Your instructions>
The lines to return are those below that contain the word "flat".

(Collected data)
______

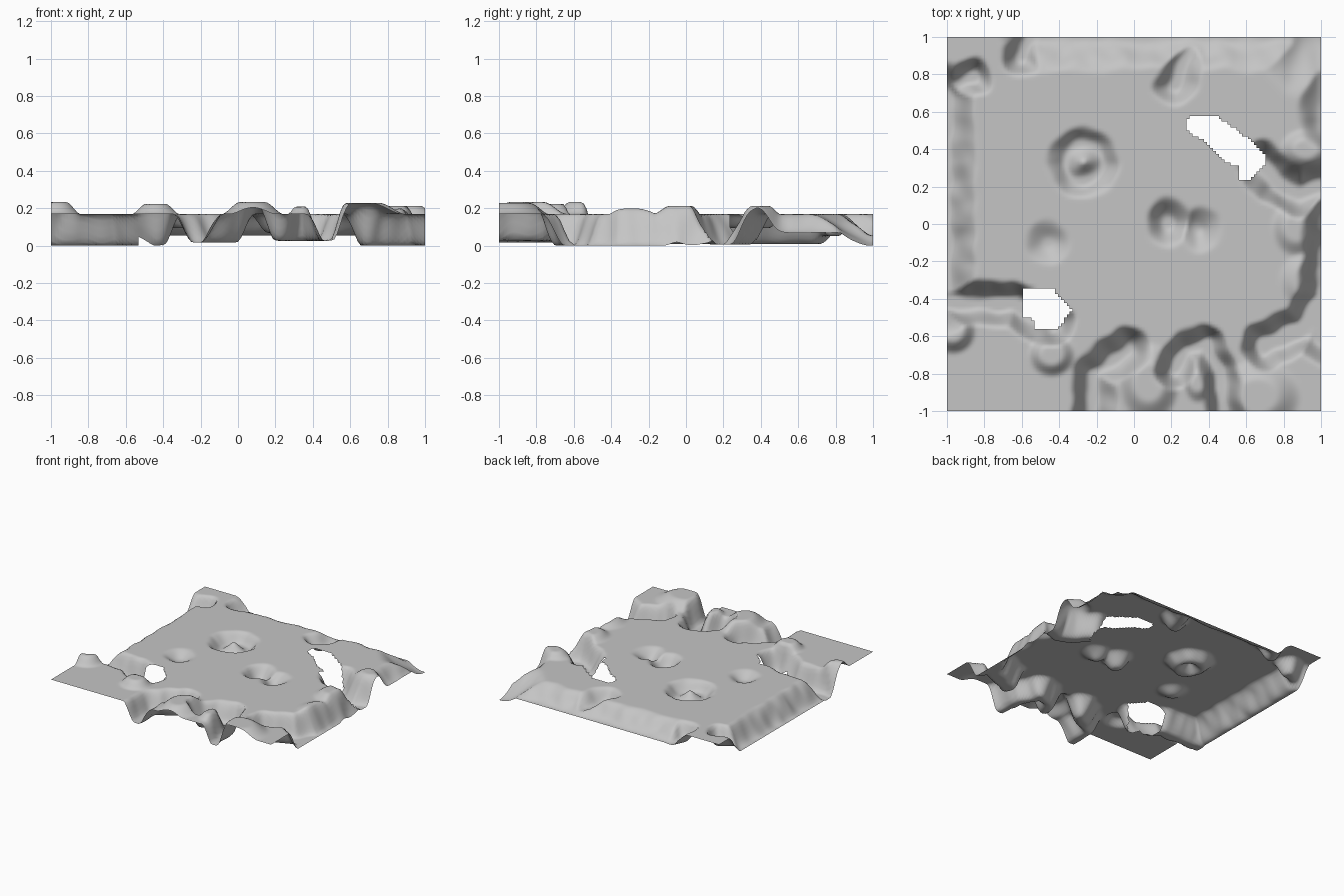
import bpy, bmesh
from mathutils import Vector, noise
from mathutils.geometry import intersect_point_line

cube = bpy.data.objects.get("Cube")
if cube:
    bpy.data.objects.remove(cube)

PLATEAU = 0.168
CELLS = 128


def smooth(t):
    t = max(0.0, min(1.0, t))
    return t * t * (3 - 2 * t)


def path_distance(p, path):
    best = 9.0
    for a, b in zip(path, path[1:]):
        a, b = Vector(a), Vector(b)
        q, t = intersect_point_line(p, a, b)
        q = a if t < 0 else b if t > 1 else Vector(q[:2])
        best = min(best, (p - q).length)
    return best


def inside(p, poly):
    hit = False
    for (ax, ay), (bx, by) in zip(poly, poly[1:] + poly[:1]):
        if (ay > p.y) != (by > p.y) and p.x < ax + (p.y - ay) * (bx - ax) / (by - ay):
            hit = not hit
    return hit


# Gullies: path, flat half width, slope width, depth share
gullies = [
    ([(-1.1, -.41), (-.64, -.43), (-.49, -.52), (-.44, -.53)], .03, .10, 1),
    ([(-.22, -1.1), (-.21, -.8), (-.03, -.67)], .02, .11, .9),
    ([(.21, -.78), (.28, -.67), (.38, -.64), (.45, -.78), (.5, -1.1)], .02, .09, .85),
    ([(.7, -.65), (.9, -.55), (1.02, -.4)], .04, .10, 1),
    ([(1.02, -.6), (1.05, -.2), (1.07, .1)], .05, .12, 1),
    ([(.68, .32), (.76, .23), (.88, .16), (1.1, .23)], .03, .11, .97),
    ([(.22, .74), (.36, 1.1)], .02, .10, .55),
    ([(-.6, .9), (-.5, 1.1)], .02, .10, .7),
    ([(-1, .72), (-.86, .78)], .02, .09, .7),
]

# Outer borders that fall away
borders = [
    ([(-1.04, -.4), (-1.04, .68)], .05, .15, .95),
    ([(-.5, 1.04), (1.1, 1.04)], .05, .18, .68),
    ([(1.05, .55), (1.05, 1.05)], .04, .14, .6),
    ([(1, 1), (1.1, 1.1)], .02, .35, 1),
]

# Pits in the plateau: centre, ring radius, ring half width, depth
pits = [
    ((-.27, .33), .10, .10, .075),
    ((.19, .01), 0, .14, .10),
    ((.35, -.03), 0, .13, .07),
    ((-.46, -.10), 0, .13, .05),
]

# Low mounds: centre, x radius, y radius, height
mounds = [
    ((-.97, -.57), .13, .13, .065),
    ((-.44, -.70), .13, .12, .055),
    ((.08, -.85), .17, .22, .065),
    ((.34, -.84), .08, .12, .04),
    ((.66, -.92), .24, .20, .06),
    ((.92, -.30), .15, .16, .03),
    ((.92, .40), .14, .11, .045),
    ((.87, -.02), .14, .16, .045),
]


def height(x, y):
    p = Vector((x, y))
    wobble = .022 * noise.noise(Vector((x * 9, y * 9, 0)))
    keep = 1.0
    for path, flat, slope, depth in gullies + borders:
        d = path_distance(p, path) + wobble
        keep = min(keep, 1 - depth * (1 - smooth((d - flat) / slope)))
    rise = 0.0
    for c, rx, ry, h in mounds:
        d = Vector(((x - c[0]) / rx, (y - c[1]) / ry)).length
        rise = max(rise, h * smooth((1 - d) / .6))
    z = (PLATEAU + rise) * keep
    drop = 0.0
    for c, ring, width, depth in pits:
        d = abs((p - Vector(c)).length - ring) + wobble
        drop = max(drop, depth * smooth((1 - d / width) / .9))
    return max(z - drop, 0.0)


# Openings at the inner ends of two gullies
openings = [
    [(-.6, -.34), (-.44, -.34), (-.33, -.46), (-.42, -.57),
     (-.53, -.57), (-.53, -.53), (-.55, -.5), (-.6, -.5)],
    [(.27, .55), (.3, .575), (.44, .575), (.56, .5), (.7, .37), (.7, .32),
     (.62, .24), (.57, .24), (.57, .31), (.52, .31), (.38, .44), (.3, .48)],
]

# Terrain sheet
bm = bmesh.new()
bmesh.ops.create_grid(bm, x_segments=CELLS, y_segments=CELLS, size=1)
gone = [f for f in bm.faces
        if any(inside(f.calc_center_median().xy, o) for o in openings)]
bmesh.ops.delete(bm, geom=gone, context='FACES')
for v in bm.verts:
    v.co.z = height(v.co.x, v.co.y)
for f in bm.faces:
    f.smooth = True
mesh = bpy.data.meshes.new("terrain")
bm.to_mesh(mesh)
bm.free()
terrain = bpy.data.objects.new("terrain", mesh)
bpy.context.collection.objects.link(terrain)

# Stone colour
stone = bpy.data.materials.new("grey_stone")
stone.use_nodes = True
grey = (.56, .56, .56, 1)
stone.diffuse_color = grey
stone.node_tree.nodes["Principled BSDF"].inputs["Base Color"].default_value = grey
mesh.materials.append(stone)
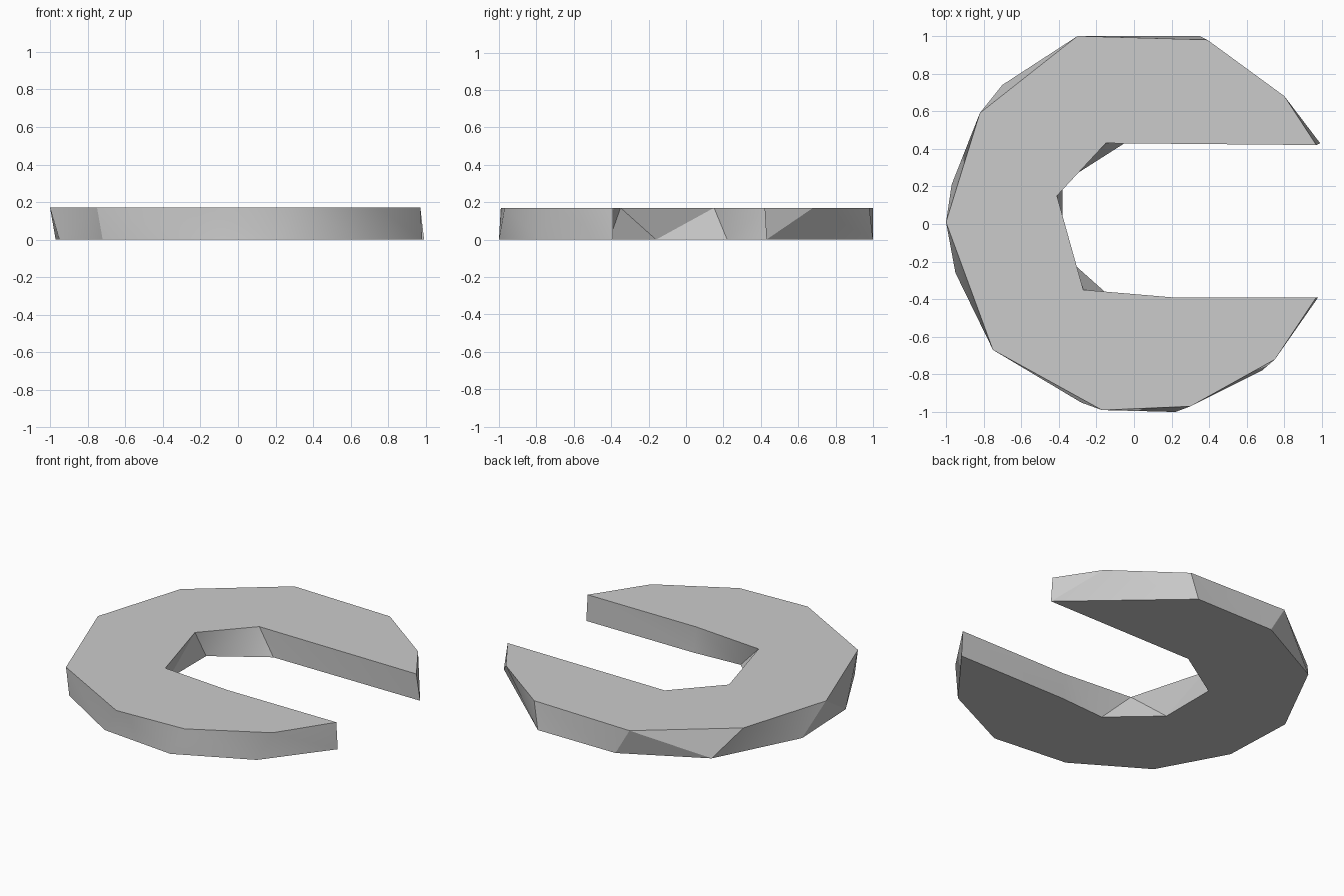
import bpy
import bmesh
import math

default_cube = bpy.data.objects.get("Cube")
if default_cube:
    bpy.data.objects.remove(default_cube, do_unlink=True)

HEIGHT = 0.17

# Outlines run counter-clockwise round the rim, then back along the notch
top_rim = [(.97, .42), (.8, .68), (.39, .98), (-.3, 1), (-.82, .59), (-1, .01),
           (-.75, -.67), (-.17, -.99), (.3, -.97), (.75, -.72), (.97, -.39)]
top_notch = [(.2, -.39), (-.27, -.35), (-.41, .15), (-.15, .43)]
base_rim = [(.99, .43), (.35, 1), (-.2, 1), (-.7, .74), (-.97, .21), (-.95, -.26),
            (-.72, -.68), (-.28, -.95), (.22, -1), (.68, -.78), (.98, -.39)]
base_notch = [(.22, -.39), (-.1, -.41), (-.38, -.16), (-.38, .22), (-.05, .43)]


def make_material(name, colour):
    mat = bpy.data.materials.new(name)
    mat.use_nodes = True
    mat.diffuse_color = colour
    bsdf = next(n for n in mat.node_tree.nodes if n.type == 'BSDF_PRINCIPLED')
    bsdf.inputs["Base Color"].default_value = colour
    return mat


def add_outline(bm, points, z):
    return [bm.verts.new((x, y, z)) for x, y in points]


def bridge(bm, top, base, steps):
    """Wall of triangles; each step letter advances the top or the base."""
    t = b = 0
    for step in steps:
        next_t, next_b = t + (step == "t"), b + (step == "b")
        apex = top[next_t % len(top)] if step == "t" else base[next_b % len(base)]
        bm.faces.new((top[t % len(top)], base[b % len(base)], apex))
        t, b = next_t, next_b


# Open ring slab with crooked, faceted walls
bm = bmesh.new()
top = add_outline(bm, top_rim + top_notch, HEIGHT)
base = add_outline(bm, base_rim + base_notch, 0)
bm.faces.new(top)
bm.faces.new(base[::-1])
rim_steps = "t" + "bt" * 5 + "b" + "bt" * 4
notch_steps = "bt" + "bt" + "btbtb" + "bt"
bridge(bm, top, base, rim_steps + notch_steps)
bmesh.ops.recalc_face_normals(bm, faces=bm.faces[:])

mesh = bpy.data.meshes.new("open_ring")
bm.to_mesh(mesh)
bm.free()
mesh.materials.append(make_material("plain grey", (0.6, 0.6, 0.6, 1)))
ring = bpy.data.objects.new("open_ring", mesh)
bpy.context.collection.objects.link(ring)

# Soften shallow wall folds, keep the slab edges crisp
bpy.ops.object.select_all(action='DESELECT')
ring.select_set(True)
bpy.context.view_layer.objects.active = ring
bpy.ops.object.shade_smooth_by_angle(angle=math.radians(30))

______

Your solution>
# Gullies: path, flat half width, slope width, depth share
    for path, flat, slope, depth in gullies + borders:
        keep = min(keep, 1 - depth * (1 - smooth((d - flat) / slope)))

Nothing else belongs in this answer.